▽

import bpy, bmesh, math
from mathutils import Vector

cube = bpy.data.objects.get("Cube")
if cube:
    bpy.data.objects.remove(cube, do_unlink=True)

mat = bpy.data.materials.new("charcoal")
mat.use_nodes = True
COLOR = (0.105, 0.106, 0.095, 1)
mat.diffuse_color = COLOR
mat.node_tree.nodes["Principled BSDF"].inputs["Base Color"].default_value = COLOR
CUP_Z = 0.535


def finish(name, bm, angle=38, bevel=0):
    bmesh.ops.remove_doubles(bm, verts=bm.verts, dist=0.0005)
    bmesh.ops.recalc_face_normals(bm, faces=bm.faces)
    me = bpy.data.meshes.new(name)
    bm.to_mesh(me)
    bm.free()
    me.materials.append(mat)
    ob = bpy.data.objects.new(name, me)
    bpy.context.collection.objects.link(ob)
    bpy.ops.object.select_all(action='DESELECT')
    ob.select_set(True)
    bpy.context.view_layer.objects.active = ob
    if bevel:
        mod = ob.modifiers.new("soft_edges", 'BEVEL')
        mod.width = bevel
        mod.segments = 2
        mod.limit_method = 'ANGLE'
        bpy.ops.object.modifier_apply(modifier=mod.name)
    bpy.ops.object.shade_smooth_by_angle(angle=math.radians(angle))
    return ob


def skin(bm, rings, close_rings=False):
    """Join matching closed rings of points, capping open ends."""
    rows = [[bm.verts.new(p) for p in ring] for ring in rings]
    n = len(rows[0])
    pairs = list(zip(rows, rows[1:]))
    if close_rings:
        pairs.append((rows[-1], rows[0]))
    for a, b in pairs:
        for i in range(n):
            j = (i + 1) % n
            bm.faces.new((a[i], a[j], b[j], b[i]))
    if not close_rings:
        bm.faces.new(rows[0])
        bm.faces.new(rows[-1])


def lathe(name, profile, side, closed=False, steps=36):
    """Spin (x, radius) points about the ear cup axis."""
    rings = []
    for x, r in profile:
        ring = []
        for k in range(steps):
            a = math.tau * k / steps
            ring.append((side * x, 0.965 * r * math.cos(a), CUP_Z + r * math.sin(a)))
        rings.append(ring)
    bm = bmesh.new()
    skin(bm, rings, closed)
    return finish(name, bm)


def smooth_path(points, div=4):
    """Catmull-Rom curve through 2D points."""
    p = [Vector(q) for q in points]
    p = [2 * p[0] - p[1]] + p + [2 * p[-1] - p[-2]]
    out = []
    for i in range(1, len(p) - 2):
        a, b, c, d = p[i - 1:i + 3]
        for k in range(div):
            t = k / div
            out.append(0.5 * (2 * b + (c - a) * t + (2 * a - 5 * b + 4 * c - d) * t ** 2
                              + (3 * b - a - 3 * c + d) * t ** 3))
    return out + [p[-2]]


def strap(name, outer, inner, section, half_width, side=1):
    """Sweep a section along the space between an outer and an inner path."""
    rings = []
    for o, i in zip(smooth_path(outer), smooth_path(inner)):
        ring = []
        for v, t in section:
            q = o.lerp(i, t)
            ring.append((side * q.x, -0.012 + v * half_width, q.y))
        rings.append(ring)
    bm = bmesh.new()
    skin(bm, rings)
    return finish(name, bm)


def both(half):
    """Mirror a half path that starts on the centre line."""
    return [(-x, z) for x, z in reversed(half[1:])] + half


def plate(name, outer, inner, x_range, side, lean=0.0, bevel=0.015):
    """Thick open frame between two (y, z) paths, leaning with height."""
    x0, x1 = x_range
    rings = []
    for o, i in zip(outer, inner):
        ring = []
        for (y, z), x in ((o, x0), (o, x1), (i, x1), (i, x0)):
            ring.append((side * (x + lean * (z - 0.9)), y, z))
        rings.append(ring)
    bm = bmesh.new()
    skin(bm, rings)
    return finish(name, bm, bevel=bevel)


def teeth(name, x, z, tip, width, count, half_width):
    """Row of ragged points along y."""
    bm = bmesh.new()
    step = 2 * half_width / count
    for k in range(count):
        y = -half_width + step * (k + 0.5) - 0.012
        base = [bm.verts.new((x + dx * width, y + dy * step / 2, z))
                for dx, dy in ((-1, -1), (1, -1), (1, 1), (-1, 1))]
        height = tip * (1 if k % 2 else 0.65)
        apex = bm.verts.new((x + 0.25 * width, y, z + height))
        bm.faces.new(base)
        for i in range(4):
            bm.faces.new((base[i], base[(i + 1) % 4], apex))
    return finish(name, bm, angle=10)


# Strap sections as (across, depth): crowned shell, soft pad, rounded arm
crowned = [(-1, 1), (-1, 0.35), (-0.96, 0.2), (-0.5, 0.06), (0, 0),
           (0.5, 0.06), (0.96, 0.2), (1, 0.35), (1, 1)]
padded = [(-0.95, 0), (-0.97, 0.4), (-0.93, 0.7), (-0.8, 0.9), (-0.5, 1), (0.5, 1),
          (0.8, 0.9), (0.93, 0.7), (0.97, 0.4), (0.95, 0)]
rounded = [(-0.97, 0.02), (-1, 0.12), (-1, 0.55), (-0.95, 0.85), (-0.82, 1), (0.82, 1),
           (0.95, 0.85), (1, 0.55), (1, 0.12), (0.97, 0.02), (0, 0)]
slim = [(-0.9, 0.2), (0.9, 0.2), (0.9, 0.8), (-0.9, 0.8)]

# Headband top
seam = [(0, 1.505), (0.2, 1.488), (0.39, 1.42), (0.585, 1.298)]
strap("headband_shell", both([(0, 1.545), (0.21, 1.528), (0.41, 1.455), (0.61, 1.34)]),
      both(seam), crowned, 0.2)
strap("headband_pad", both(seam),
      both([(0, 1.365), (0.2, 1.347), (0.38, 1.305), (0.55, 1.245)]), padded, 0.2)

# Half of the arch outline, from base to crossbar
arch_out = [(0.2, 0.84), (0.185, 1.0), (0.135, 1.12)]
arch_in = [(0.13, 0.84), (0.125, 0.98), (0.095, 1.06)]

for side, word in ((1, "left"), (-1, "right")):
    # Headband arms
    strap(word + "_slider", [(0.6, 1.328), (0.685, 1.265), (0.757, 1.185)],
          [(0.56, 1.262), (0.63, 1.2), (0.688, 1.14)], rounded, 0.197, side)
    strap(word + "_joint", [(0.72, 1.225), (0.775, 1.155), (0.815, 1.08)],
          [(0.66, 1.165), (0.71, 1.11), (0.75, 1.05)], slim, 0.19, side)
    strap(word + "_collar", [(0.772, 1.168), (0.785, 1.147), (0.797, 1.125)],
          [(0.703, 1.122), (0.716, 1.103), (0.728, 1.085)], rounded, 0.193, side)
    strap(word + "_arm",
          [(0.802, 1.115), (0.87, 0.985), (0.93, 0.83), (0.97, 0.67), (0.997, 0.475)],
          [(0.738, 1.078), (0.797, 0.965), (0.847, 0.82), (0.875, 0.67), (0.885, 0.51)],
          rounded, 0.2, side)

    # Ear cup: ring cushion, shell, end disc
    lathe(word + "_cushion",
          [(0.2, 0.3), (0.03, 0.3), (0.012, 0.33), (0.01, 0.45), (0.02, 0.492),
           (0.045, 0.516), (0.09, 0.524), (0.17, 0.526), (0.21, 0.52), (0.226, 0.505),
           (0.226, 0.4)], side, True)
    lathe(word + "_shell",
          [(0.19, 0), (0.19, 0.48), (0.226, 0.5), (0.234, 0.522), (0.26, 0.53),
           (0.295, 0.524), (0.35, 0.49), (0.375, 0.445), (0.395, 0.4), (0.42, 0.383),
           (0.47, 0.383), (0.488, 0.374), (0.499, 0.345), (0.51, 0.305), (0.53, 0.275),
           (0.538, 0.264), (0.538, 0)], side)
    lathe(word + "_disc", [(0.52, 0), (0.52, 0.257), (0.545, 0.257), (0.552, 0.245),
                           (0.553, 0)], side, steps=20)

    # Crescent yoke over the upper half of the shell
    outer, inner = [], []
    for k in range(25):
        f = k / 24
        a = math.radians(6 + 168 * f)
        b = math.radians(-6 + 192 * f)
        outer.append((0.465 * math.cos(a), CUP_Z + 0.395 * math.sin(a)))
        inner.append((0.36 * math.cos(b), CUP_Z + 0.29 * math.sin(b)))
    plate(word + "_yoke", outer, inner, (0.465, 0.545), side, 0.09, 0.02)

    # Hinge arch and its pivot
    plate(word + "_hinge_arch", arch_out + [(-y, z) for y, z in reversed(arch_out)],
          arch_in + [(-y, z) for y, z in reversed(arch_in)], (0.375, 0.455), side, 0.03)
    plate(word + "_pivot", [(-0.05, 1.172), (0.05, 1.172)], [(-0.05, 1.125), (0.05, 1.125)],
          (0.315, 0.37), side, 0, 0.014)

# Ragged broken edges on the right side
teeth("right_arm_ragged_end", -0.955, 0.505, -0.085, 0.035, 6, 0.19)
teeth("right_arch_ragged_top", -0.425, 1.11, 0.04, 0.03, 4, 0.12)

△

WORK ITEM →
Filter the material for the word "faces" and copy each matching line.

RESPONSE TO THIS EXERCISE →
    bmesh.ops.recalc_face_normals(bm, faces=bm.faces)
            bm.faces.new((a[i], a[j], b[j], b[i]))
        bm.faces.new(rows[0])
        bm.faces.new(rows[-1])
        bm.faces.new(base)
            bm.faces.new((base[i], base[(i + 1) % 4], apex))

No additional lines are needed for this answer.